A supporter of Palestine
Godard remained during all his life committed to the Palestinian cause, defying the cost of being accused for anti-semitism. In the early days of the Tziga-Vertov Group, he and Gorin visited Jordan and spoke with Palestinian militants in order to prepare a documentary to be called “Till victory”. Tragically, most of those fighters were massacred by the Jordanian regime during the “Black September” of 1970 and the project was aborted, only temporarily, as Godard used the footage a few years later in his “Ici et ailleurs (Here and elsewhere)” film. In “Film Socialisme” (2010), he chose Palestine as one of his six “homelands” to visit in the last section of the film named “our humanities”.
In 2010, after the Academy of Motion Picture Arts and Sciences announced plans to award Godard an honorary Oscar, pro-Israel groups revolted, calling on the Academy to rescind the Oscar. Godard rejected the allegations by insisting that he was an “anti-Zionist”, not an anti-Semite, a fact that could easily be proved by the way he has depicted the holocaust in his documentaries. He did not hesitate to endorse cultural boycotts of Israel.
“All you need to make a film is a girl and a gun” Godard once wrote, and proved it with “Breathless”. What he did not know is that with a girl and a gun he would change cinema. He transformed the way we see a film, what we expect from a film, and for that cinephiles owe him.

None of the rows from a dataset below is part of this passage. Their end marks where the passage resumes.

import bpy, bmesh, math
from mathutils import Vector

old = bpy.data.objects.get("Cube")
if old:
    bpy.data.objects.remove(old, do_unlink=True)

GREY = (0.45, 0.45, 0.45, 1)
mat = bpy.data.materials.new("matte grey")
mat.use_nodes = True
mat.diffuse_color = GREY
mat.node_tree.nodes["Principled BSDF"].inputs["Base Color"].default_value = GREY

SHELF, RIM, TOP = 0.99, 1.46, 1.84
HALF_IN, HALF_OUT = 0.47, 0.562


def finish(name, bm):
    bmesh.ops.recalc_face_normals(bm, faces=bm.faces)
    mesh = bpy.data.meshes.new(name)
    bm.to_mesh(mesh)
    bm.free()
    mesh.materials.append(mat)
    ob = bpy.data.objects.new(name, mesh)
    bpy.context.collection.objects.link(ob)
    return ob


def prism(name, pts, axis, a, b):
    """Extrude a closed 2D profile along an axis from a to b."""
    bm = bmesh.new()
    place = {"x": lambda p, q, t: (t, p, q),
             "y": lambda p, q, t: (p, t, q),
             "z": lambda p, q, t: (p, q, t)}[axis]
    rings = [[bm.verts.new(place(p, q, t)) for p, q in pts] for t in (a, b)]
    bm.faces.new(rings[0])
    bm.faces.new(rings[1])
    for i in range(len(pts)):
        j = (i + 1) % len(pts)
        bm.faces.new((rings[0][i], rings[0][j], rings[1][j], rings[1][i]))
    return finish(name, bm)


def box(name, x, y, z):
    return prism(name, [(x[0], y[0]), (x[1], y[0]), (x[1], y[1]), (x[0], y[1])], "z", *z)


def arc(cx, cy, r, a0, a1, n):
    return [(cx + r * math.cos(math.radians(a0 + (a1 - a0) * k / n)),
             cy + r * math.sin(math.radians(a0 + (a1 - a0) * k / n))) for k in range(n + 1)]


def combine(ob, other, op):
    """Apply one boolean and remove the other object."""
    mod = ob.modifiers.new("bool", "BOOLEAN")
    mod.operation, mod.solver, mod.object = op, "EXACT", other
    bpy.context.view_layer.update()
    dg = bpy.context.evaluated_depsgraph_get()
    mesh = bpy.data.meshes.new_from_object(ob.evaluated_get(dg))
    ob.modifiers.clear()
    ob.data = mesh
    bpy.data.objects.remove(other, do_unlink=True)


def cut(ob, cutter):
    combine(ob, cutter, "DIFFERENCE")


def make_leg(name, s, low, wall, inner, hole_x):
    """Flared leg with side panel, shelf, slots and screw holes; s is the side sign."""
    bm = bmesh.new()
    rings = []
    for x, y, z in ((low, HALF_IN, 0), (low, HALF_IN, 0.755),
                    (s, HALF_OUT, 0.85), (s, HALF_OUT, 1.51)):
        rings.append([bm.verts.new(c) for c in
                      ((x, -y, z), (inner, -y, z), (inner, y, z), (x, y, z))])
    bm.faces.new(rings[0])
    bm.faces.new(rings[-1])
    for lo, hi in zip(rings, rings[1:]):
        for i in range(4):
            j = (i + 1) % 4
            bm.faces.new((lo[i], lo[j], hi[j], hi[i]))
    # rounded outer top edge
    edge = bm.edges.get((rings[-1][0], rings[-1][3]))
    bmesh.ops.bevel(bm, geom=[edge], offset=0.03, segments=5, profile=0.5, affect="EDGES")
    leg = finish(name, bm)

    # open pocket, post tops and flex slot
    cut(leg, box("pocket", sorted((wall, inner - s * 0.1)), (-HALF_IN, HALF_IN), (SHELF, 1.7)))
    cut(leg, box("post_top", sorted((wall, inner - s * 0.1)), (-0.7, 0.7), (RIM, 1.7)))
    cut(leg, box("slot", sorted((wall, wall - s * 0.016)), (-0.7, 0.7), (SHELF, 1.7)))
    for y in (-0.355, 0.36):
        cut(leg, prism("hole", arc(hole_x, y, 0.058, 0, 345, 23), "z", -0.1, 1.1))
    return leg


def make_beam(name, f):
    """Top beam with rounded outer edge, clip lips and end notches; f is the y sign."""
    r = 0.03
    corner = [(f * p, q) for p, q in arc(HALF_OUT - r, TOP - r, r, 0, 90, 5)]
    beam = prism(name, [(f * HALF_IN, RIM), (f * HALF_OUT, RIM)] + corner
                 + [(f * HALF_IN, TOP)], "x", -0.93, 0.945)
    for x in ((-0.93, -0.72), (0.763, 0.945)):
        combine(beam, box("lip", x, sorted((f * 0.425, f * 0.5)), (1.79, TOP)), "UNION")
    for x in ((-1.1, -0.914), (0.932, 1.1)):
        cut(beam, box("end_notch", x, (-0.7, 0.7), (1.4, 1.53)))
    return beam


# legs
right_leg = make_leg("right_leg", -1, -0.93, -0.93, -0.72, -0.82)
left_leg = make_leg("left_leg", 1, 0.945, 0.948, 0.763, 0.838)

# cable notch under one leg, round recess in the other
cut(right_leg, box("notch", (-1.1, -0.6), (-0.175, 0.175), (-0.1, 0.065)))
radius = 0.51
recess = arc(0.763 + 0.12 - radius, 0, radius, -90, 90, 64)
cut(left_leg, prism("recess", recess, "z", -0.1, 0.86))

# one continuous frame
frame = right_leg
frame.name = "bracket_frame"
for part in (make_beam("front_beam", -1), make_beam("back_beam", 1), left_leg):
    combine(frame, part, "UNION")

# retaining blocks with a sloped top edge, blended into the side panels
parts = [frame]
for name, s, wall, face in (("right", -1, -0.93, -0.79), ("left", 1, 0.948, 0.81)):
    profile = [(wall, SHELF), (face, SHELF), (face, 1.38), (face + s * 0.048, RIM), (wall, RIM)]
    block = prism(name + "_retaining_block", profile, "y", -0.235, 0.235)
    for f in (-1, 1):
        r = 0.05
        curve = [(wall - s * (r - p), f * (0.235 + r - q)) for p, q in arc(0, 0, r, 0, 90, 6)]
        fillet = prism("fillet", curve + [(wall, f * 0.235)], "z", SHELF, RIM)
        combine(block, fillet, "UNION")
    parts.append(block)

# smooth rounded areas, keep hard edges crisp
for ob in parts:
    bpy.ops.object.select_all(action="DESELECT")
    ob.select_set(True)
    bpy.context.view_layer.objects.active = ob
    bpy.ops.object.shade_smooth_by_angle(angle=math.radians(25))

Godard followed with commitment the path of questioning and renewing his means of expression. The camera was for him a tool for artistic and political intervention. A Marxist and deeply politicized, he did not miss the opportunity, both with his films and with his life standing and his statements, to “disturb” all sorts of establishments in the artistic field and in society. Unapologetic, disobedient, stubborn, committed to the cause of socialism and communism, he never stopped seeing the world from the “left bank”.